====== Entries provided

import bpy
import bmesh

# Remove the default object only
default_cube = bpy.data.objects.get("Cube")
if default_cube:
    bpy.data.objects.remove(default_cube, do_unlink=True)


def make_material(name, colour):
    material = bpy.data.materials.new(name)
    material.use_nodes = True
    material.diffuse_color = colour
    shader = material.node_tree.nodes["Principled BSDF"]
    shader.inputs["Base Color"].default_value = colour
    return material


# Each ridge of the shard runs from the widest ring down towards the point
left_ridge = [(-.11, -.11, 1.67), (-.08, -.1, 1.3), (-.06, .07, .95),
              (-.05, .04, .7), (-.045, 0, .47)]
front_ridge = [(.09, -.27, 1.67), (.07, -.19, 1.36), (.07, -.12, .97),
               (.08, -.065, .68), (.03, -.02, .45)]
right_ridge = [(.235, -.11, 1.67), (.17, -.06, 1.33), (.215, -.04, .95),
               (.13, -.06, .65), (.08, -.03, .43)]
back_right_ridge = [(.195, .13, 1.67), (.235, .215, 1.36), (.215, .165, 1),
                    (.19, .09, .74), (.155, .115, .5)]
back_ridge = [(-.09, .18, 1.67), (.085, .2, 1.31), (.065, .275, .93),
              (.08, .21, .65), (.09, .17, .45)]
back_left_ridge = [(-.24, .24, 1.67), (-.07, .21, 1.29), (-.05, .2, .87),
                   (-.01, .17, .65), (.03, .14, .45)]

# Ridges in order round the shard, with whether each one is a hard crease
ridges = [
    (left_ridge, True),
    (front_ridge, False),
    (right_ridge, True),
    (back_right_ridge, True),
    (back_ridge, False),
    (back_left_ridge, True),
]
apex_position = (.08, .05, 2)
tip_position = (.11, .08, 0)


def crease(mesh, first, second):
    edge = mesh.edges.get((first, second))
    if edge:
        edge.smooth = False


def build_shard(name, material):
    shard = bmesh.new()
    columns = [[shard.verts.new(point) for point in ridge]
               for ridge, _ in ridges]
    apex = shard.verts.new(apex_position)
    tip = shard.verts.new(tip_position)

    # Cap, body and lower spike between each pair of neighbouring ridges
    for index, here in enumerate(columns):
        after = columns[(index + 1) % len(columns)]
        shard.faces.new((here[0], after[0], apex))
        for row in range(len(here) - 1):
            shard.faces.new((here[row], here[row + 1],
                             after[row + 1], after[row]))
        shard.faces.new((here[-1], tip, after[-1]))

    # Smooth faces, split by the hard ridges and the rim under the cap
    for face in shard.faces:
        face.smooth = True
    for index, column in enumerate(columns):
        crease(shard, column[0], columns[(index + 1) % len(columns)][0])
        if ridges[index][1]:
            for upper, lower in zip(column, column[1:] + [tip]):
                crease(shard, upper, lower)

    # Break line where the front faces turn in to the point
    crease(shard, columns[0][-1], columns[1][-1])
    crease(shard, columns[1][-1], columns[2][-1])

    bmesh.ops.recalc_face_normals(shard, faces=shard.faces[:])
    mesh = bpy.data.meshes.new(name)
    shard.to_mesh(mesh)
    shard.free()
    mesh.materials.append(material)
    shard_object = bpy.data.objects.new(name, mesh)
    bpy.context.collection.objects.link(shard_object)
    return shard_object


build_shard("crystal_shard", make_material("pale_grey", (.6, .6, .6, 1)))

============

• Task item
Retype each record, matching it exactly.

• Task output
import bpy
import bmesh

# Remove the default object only
default_cube = bpy.data.objects.get("Cube")
if default_cube:
    bpy.data.objects.remove(default_cube, do_unlink=True)


def make_material(name, colour):
    material = bpy.data.materials.new(name)
    material.use_nodes = True
    material.diffuse_color = colour
    shader = material.node_tree.nodes["Principled BSDF"]
    shader.inputs["Base Color"].default_value = colour
    return material


# Each ridge of the shard runs from the widest ring down towards the point
left_ridge = [(-.11, -.11, 1.67), (-.08, -.1, 1.3), (-.06, .07, .95),
              (-.05, .04, .7), (-.045, 0, .47)]
front_ridge = [(.09, -.27, 1.67), (.07, -.19, 1.36), (.07, -.12, .97),
               (.08, -.065, .68), (.03, -.02, .45)]
right_ridge = [(.235, -.11, 1.67), (.17, -.06, 1.33), (.215, -.04, .95),
               (.13, -.06, .65), (.08, -.03, .43)]
back_right_ridge = [(.195, .13, 1.67), (.235, .215, 1.36), (.215, .165, 1),
                    (.19, .09, .74), (.155, .115, .5)]
back_ridge = [(-.09, .18, 1.67), (.085, .2, 1.31), (.065, .275, .93),
              (.08, .21, .65), (.09, .17, .45)]
back_left_ridge = [(-.24, .24, 1.67), (-.07, .21, 1.29), (-.05, .2, .87),
                   (-.01, .17, .65), (.03, .14, .45)]

# Ridges in order round the shard, with whether each one is a hard crease
ridges = [
    (left_ridge, True),
    (front_ridge, False),
    (right_ridge, True),
    (back_right_ridge, True),
    (back_ridge, False),
    (back_left_ridge, True),
]
apex_position = (.08, .05, 2)
tip_position = (.11, .08, 0)


def crease(mesh, first, second):
    edge = mesh.edges.get((first, second))
    if edge:
        edge.smooth = False


def build_shard(name, material):
    shard = bmesh.new()
    columns = [[shard.verts.new(point) for point in ridge]
               for ridge, _ in ridges]
    apex = shard.verts.new(apex_position)
    tip = shard.verts.new(tip_position)

    # Cap, body and lower spike between each pair of neighbouring ridges
    for index, here in enumerate(columns):
        after = columns[(index + 1) % len(columns)]
        shard.faces.new((here[0], after[0], apex))
        for row in range(len(here) - 1):
            shard.faces.new((here[row], here[row + 1],
                             after[row + 1], after[row]))
        shard.faces.new((here[-1], tip, after[-1]))

    # Smooth faces, split by the hard ridges and the rim under the cap
    for face in shard.faces:
        face.smooth = True
    for index, column in enumerate(columns):
        crease(shard, column[0], columns[(index + 1) % len(columns)][0])
        if ridges[index][1]:
            for upper, lower in zip(column, column[1:] + [tip]):
                crease(shard, upper, lower)

    # Break line where the front faces turn in to the point
    crease(shard, columns[0][-1], columns[1][-1])
    crease(shard, columns[1][-1], columns[2][-1])

    bmesh.ops.recalc_face_normals(shard, faces=shard.faces[:])
    mesh = bpy.data.meshes.new(name)
    shard.to_mesh(mesh)
    shard.free()
    mesh.materials.append(material)
    shard_object = bpy.data.objects.new(name, mesh)
    bpy.context.collection.objects.link(shard_object)
    return shard_object


build_shard("crystal_shard", make_material("pale_grey", (.6, .6, .6, 1)))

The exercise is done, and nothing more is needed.